New York Take a look at that plastic soda bottle. Now imagine a wall, or even the facade of a whole building, made from the same material.
It's not far-fetched, according to the creative minds behind the first in a series of exhibitions on contemporary work in architecture and design. The technologies already exist and could be ready for public use in as few as three to five years.
"Solos: SmartWrap" opened Tuesday at Cooper-Hewitt, the National Design Museum for the Smithsonian Institution. It features a 24-foot-high structure wrapped in PET, a transparent material similar in appearance to the plastic used in soda bottles.
Applied to the PET are elements such as light-emitting diodes, solar cells, thin batteries and ink capable of conducting electrical current.
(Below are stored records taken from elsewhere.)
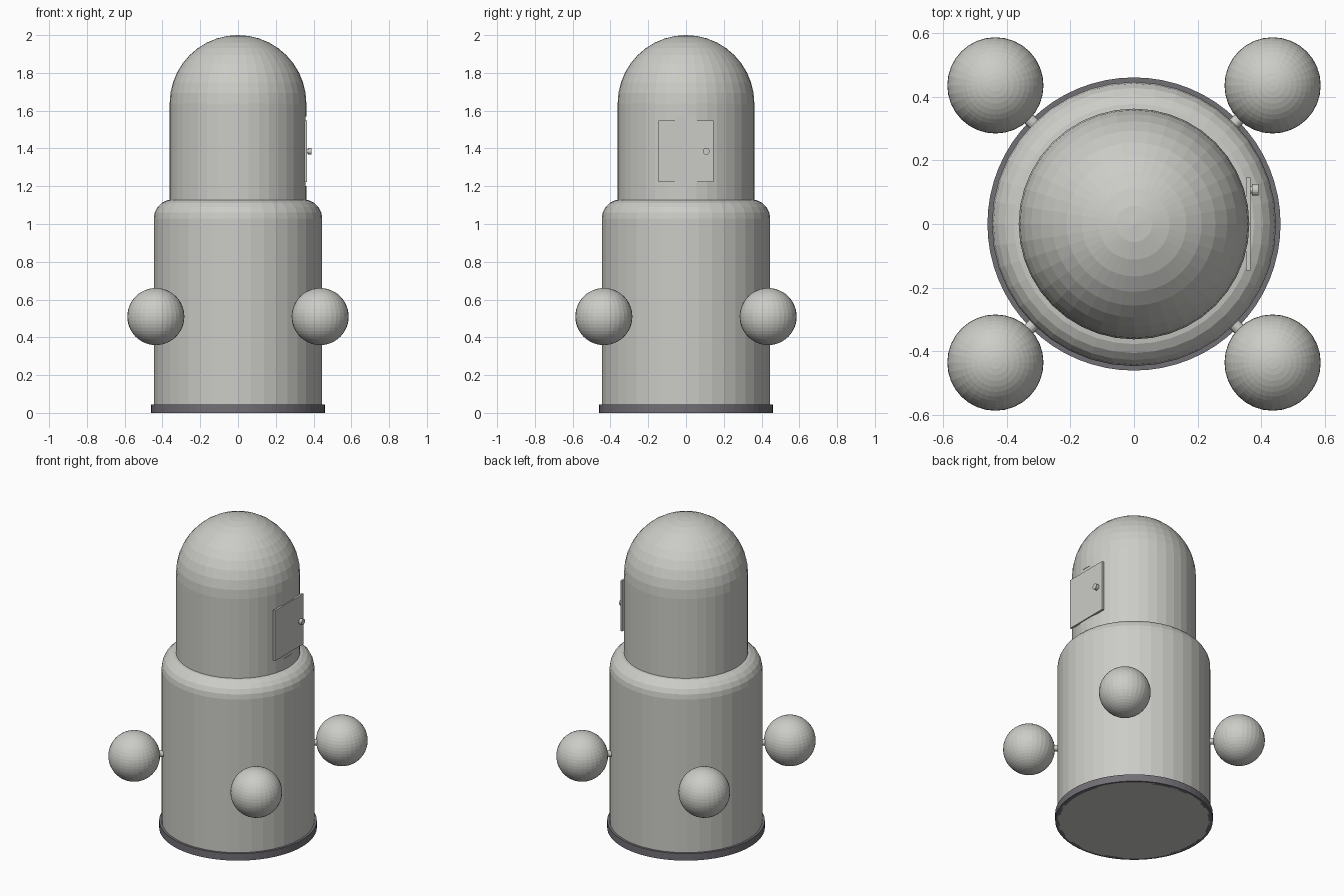
import bpy
import bmesh
import math
from mathutils import Vector

cube = bpy.data.objects.get("Cube")
if cube:
    bpy.data.objects.remove(cube, do_unlink=True)


def make_material(name, colour):
    mat = bpy.data.materials.new(name)
    mat.use_nodes = True
    mat.diffuse_color = colour
    bsdf = next(n for n in mat.node_tree.nodes if n.type == 'BSDF_PRINCIPLED')
    bsdf.inputs["Base Color"].default_value = colour
    return mat


GREY = make_material("light grey", (0.60, 0.60, 0.57, 1))
DARK = make_material("dark grey", (0.17, 0.16, 0.18, 1))


def add_object(name, bm, mat):
    bmesh.ops.recalc_face_normals(bm, faces=bm.faces)
    mesh = bpy.data.meshes.new(name)
    bm.to_mesh(mesh)
    bm.free()
    mesh.materials.append(mat)
    obj = bpy.data.objects.new(name, mesh)
    bpy.context.collection.objects.link(obj)
    return obj


def lathe(name, profile, mat, sides, closed=False):
    """Spin a (radius, height) profile around the z axis."""
    bm = bmesh.new()
    verts = [bm.verts.new((r, 0, z)) for r, z in profile]
    pairs = list(zip(verts, verts[1:]))
    if closed:
        pairs.append((verts[-1], verts[0]))
    edges = [bm.edges.new(p) for p in pairs]
    bmesh.ops.spin(bm, geom=verts + edges, cent=(0, 0, 0), axis=(0, 0, 1),
                   angle=math.tau, steps=sides, use_merge=True)
    bmesh.ops.remove_doubles(bm, verts=bm.verts, dist=1e-5)
    return add_object(name, bm, mat)


def arc(radius, centre_r, centre_z, steps):
    """Quarter round from the outer wall up to the top."""
    angles = [i * math.pi / 2 / steps for i in range(steps + 1)]
    return [(centre_r + radius * math.cos(a), centre_z + radius * math.sin(a))
            for a in angles]


def box(name, low, high, mat):
    bm = bmesh.new()
    bmesh.ops.create_cube(bm, size=1)
    low, high = Vector(low), Vector(high)
    for v in bm.verts:
        v.co = (low + high) / 2 + v.co * (high - low)
    return add_object(name, bm, mat)


def rod(name, start, end, radius, mat, sides=16):
    start, end = Vector(start), Vector(end)
    bm = bmesh.new()
    bmesh.ops.create_cone(bm, cap_ends=True, segments=sides, radius1=radius,
                          radius2=radius, depth=(end - start).length)
    turn = (end - start).to_track_quat('Z', 'Y')
    for v in bm.verts:
        v.co = (start + end) / 2 + turn @ v.co
    return add_object(name, bm, mat)


# Lower body with a rounded shoulder, and the rim around its foot
lathe("lower_body", [(0, 0), (0.446, 0)] + arc(0.1, 0.346, 1.03, 5)
      + [(0, 1.13)], GREY, 40)
lathe("base_rim", [(0.435, 0), (0.46, 0), (0.46, 0.045), (0.435, 0.045)],
      DARK, 64, closed=True)

# Upper body with a domed top
upper = lathe("upper_body", [(0, 1.1), (0.362, 1.1)]
              + arc(0.362, 0, 1.638, 10), GREY, 40)

# Shallow flat recess behind the door
cutter = box("recess_cutter", (0.358, -0.2, 1.2), (0.5, 0.2, 1.57), GREY)
cutter.hide_render = True
cut = upper.modifiers.new("recess", 'BOOLEAN')
cut.operation = 'DIFFERENCE'
cut.solver = 'EXACT'
cut.object = cutter
bpy.context.view_layer.objects.active = upper
bpy.ops.object.modifier_apply(modifier=cut.name)
bpy.data.objects.remove(cutter, do_unlink=True)

# Door and its knob
box("door", (0.352, -0.146, 1.223), (0.365, 0.146, 1.547), GREY)
rod("door_knob_stem", (0.36, 0.107, 1.385), (0.372, 0.107, 1.385), 0.011, GREY)
rod("door_knob", (0.37, 0.107, 1.385), (0.39, 0.107, 1.385), 0.018, GREY)

# Four balls on short diagonal pegs
for side, sx in (("left", 1), ("right", -1)):
    for end, sy in (("front", -1), ("back", 1)):
        centre = Vector((sx * 0.435, sy * 0.435, 0.51))
        bm = bmesh.new()
        bmesh.ops.create_uvsphere(bm, u_segments=32, v_segments=24,
                                  radius=0.151)
        bmesh.ops.translate(bm, verts=bm.verts, vec=centre)
        add_object(f"ball_{end}_{side}", bm, GREY)
        rod(f"peg_{end}_{side}", (sx * 0.3, sy * 0.3, 0.51),
            (sx * 0.34, sy * 0.34, 0.51), 0.019, GREY)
The result is what's called SmartWrap, a millimeters-thin wall that fills all the functions of the bulkier walls used in buildings today, from climate control to power.
"What this does is push the limits beyond the conventional materials we have used for the last 6,000 years," said James Timberlake, who has researched architectural use of the material with partner Stephen Kieran. PET, a composite material derived from polyester, is used in a number of products, from containers to clothing.
The two architects teach at the University of Pennsylvania, and the idea came out of a graduate-level lab they run there. A research prize from the American Institute of Architects kept their work going.
The pair envision a system in which elements such as diodes and batteries would be printed directly onto the PET, similar to what's done with inkjet printers. (The elements are laminated onto the working prototype at the museum.)
The PET would be wrapped around a building framework to create a structure. People could use a computer to configure the elements however they wished, putting the diodes where they were most useful and creating windows by leaving spaces blank. They could create a building facade that is a big solar energy collector, or one that uses diodes to create displays such as the news zippers in Times Square.
"It addresses our desire to customize our world for each of us individually," Kieran said.
There's much work to be done, of course, before such a system could be in wide public use. For example, the architects are looking at how to make the PET more durable.
But showcasing innovations in this arena is precisely the point of the Solos series, and what makes SmartWrap a good way to kick it off, said Matilda McQuaid, exhibitions curator and head of the textiles department at the museum.
"The Solos series was meant to feature new architecture, new design. ... This is real cutting-edge technology," she said.